After pleading guilty to conspiring to produce cannabis, she was sentenced to 28 months’ imprisonment. Upon completing her sentence, she was then detained – despite the fact she had been officially recognised as a modern slavery victim.

To make matters worse, a medical report submitted to the Home Office diagnosed the woman with PTSD and depression – therefore reinforcing her vulnerability – yet she remained in detention.

Immigration lawyers representing this individual have since challenged both her unlawful detention and the Home Office’s detention policy, as she was released from detention 24 days later. What this inevitably shows is that her detention was unnecessary – an issue the Home Office has been criticised for on numerous occasions, as statistics reveal that many of those who are detained are later released.

Many of those still in detention centres have been crowded onto single wings, making social distancing an impossibility

The Home Office has since agreed that she was detained unlawfully and went on to say that it was reviewing its detention policy with regards to trafficking victims. This is a welcomed result but one which must translate into real change.

Detention and Covid-19

Despite pressure from a wide range of organisations across the country, the UK government is continuing to detain people in the midst of the Coronavirus pandemic. However, in just over a month, legal action taken by the likes of DetentionAction has seen 700 people released from immigration detention.

However, DetentionAction also made clear that, of those who remain in detention throughout the current Coronavirus pandemic, many are highly vulnerable – over 40 cases of trafficking, torture or other forms of vulnerability were found in their client group alone.

The government has a legal obligation to protect victims of trafficking, but this does not always materialis

With this, the organisation has also reported that many of those still in detention centres have been crowded onto single wings, making social distancing an impossibility. What’s more, further individuals are being detained despite these known risks – they are not being quarantined.

Perhaps most critically, there remains a lack of access to essentials including soap, sanitiser and cleaning products.

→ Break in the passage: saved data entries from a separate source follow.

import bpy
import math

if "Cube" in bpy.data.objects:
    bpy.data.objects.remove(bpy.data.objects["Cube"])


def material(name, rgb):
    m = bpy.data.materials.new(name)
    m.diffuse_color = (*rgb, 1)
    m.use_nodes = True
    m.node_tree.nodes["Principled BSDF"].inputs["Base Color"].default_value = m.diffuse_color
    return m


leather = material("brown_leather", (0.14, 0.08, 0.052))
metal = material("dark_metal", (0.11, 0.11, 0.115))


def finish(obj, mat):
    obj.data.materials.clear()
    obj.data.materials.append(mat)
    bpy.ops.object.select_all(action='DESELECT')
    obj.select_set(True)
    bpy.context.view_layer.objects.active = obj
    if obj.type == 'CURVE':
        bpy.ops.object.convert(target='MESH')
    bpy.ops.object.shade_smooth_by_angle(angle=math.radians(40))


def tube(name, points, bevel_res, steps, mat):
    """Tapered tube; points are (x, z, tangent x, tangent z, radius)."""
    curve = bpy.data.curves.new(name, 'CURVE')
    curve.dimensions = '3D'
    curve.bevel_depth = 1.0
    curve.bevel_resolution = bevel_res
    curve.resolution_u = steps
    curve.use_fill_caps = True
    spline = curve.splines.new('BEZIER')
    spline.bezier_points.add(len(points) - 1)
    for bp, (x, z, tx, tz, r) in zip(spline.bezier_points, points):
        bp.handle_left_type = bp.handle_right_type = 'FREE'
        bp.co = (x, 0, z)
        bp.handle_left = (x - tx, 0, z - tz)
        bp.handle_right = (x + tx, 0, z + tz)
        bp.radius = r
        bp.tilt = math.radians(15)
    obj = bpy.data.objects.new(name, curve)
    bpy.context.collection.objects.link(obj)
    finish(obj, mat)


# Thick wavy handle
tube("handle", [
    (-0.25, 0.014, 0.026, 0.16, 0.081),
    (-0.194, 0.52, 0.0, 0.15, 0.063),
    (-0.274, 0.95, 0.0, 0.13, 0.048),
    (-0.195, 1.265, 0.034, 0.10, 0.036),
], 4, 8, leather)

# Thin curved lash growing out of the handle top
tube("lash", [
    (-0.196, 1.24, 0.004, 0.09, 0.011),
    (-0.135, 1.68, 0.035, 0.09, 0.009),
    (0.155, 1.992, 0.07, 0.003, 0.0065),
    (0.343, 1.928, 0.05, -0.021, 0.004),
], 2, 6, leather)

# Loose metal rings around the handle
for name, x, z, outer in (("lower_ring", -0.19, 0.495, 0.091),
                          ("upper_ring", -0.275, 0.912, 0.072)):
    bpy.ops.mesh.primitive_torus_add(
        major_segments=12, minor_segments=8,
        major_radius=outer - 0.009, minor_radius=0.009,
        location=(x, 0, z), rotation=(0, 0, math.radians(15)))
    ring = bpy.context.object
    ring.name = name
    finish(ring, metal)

This cannot continue and there must be an indefinite end to the UK’s brutal detention system, or at the very least a suspension throughout the duration of the Covid-19 crisis.

Written by
Holly Barrow